And as the missionaries' theology and economics were not suited to the needs of the aborigines, neither was their theory of education. In the second quarterly report of the Boarding School at Wailuku, established in 1837 for the education of girls, we read: “The instructors feel that they have great occasion for gratitude to God for his special favors during the term. Near the close of the term the Holy Spirit was graciously sent down upon the seminary. Nearly all the little girls seemed to be more or less convicted of sin, of their ruined condition, and of their need of mercy.' A few weeks afterward nearly all the little girls were seriously ill. Five died — 12 per cent. of the total number in attendance during the year --and many others were obliged to leave school. The educational process of convicting the children of sin seems to have been continued the next year, for according to Dibble, the missionary historian, there were “much seriousness" and " considerable sickness."

During the third year “sickness made more alarming ravages than in any previous year. Five died. Twelve left on account of sickness, of whom a part died, but the greater number recovered.” Dr. Judd, the missionary physician, was then called in ; he recommended less

[ocr errors]
[ocr errors]
[ocr errors]


confinement and more exercise in the open air. But Dibble characteristically remarked: “It seems impossible to restrain (the pupils] from rude and romping behavior and to confine them to those exercises deemed more proper for females, without serious injury to health. To acquire at once habits of civilization, according to our notions of it, was evidently attended with great risk.” A pious visitor who saw the boys eat dinner at Lahainaluna Seminary related : "The meal was taken in perfect silencerather a difficult requirement for a Hawaiian, but only the more necessary to be observed from their extremely loquacious habits." Even Ellis, one of the most liberal and broad-minded of missionaries, after giving an account of the games and amusements of the Tahitians, added : “With the exception of one or two, they have all, however, been discontinued, especially among the adults; and the number of those followed by the children is greatly diminished. This is, on no account, matter of regret.” In 1836 the king and fourteen of the high chiefs and chiefesses of Hawaii, in a petition to the A. B. C. F. M. asking for more teachers, said: “These are the teachers whom we would specify: a carpenter, tailor, mason, shoemaker, wheelwright, papermaker, typefounder, agriculturists. ....; cloth manufacturers, and makers of machinery ; and a teacher of the chiefs in what pertains to the land according to the practice of enlightened countries.” Unnecessary to say, the request was not granted, “nor was a compliance deemed of vital importance” by Rev. Dr. Anderson, the foreign secretary of the board.
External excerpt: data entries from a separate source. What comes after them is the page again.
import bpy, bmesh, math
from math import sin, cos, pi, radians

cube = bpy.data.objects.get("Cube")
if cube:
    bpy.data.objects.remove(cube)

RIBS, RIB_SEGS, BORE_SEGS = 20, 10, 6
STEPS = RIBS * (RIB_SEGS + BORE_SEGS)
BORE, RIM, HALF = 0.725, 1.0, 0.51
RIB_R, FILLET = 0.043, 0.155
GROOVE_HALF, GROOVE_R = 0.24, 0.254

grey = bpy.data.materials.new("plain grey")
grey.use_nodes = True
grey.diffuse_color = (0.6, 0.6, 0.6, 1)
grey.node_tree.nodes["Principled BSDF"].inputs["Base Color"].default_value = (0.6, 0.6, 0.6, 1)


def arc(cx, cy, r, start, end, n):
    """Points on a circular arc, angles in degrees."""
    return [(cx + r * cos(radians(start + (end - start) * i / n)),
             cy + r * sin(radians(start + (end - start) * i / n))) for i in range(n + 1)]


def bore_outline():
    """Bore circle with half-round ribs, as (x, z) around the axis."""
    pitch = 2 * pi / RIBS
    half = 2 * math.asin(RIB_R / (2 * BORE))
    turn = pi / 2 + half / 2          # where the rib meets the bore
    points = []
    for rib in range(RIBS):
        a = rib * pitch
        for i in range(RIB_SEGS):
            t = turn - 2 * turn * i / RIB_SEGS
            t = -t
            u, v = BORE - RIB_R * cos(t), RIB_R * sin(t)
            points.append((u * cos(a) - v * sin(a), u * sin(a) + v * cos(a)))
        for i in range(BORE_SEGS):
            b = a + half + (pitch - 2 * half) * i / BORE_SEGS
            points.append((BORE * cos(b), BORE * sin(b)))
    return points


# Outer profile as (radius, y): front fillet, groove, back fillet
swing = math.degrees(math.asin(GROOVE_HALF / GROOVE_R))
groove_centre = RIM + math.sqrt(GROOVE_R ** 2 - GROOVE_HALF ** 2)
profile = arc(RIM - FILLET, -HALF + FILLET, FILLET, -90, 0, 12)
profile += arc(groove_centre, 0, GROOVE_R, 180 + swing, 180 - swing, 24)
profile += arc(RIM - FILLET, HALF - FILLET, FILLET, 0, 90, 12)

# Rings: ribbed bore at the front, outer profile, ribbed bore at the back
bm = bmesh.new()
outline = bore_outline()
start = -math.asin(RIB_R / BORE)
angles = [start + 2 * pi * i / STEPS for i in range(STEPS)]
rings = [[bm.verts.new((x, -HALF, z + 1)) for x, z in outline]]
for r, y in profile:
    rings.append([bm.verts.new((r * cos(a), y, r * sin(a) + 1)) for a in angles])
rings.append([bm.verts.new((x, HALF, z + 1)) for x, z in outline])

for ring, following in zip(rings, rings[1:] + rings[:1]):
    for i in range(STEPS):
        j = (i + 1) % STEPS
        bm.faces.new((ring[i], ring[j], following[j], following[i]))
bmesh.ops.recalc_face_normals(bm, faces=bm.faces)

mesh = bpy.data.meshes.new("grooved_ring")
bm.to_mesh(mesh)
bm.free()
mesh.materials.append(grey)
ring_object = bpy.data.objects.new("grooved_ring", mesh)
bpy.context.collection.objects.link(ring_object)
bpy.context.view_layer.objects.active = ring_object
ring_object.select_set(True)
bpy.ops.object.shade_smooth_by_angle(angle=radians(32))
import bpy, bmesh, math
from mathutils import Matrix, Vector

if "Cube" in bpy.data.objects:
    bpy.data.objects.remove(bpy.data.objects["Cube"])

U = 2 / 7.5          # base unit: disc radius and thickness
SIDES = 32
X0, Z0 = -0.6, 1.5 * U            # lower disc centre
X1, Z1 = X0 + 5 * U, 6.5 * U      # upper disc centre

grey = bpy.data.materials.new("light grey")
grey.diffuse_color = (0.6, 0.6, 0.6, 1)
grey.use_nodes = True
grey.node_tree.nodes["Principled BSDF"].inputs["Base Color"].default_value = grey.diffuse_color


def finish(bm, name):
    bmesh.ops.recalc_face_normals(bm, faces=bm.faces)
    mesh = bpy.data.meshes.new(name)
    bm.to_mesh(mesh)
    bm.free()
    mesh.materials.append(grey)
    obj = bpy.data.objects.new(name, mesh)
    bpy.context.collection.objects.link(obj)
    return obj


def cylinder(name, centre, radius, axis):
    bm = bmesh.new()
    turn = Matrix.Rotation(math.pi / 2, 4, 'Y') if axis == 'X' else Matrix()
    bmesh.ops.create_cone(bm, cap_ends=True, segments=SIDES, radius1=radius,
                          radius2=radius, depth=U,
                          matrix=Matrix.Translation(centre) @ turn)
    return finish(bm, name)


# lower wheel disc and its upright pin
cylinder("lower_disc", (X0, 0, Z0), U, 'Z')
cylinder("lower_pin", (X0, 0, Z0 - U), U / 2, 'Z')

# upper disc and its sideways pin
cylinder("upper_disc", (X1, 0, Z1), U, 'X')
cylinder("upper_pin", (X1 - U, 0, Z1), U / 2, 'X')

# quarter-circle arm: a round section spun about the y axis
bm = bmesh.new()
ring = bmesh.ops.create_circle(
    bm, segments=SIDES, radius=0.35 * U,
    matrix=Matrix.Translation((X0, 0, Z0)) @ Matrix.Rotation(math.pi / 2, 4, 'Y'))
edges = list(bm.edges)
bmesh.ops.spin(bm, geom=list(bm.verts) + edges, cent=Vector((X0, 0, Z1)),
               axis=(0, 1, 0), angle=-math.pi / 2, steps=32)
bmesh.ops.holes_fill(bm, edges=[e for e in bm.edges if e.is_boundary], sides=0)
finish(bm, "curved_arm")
When the Hawaiian people asked bread of their Christian brothers, they were not indeed given a stone, but food which was indigestible. Naturally

they died.

Now it may be asked: What of the future ? Will the "dying out” process continue to the end ? Jarvis in 1843 — and again Anderson in 1863-gave figures and reasons tending to show that the crisis was then past, and that soon the tide of life would return. These anticipations, however, were not realized. Nevertheless, at the present time, there are several circumstances which indicate, as never before, an enlarged and useful future for the Hawaiian people. Most significant is the fact that many of

« PreviousContinue »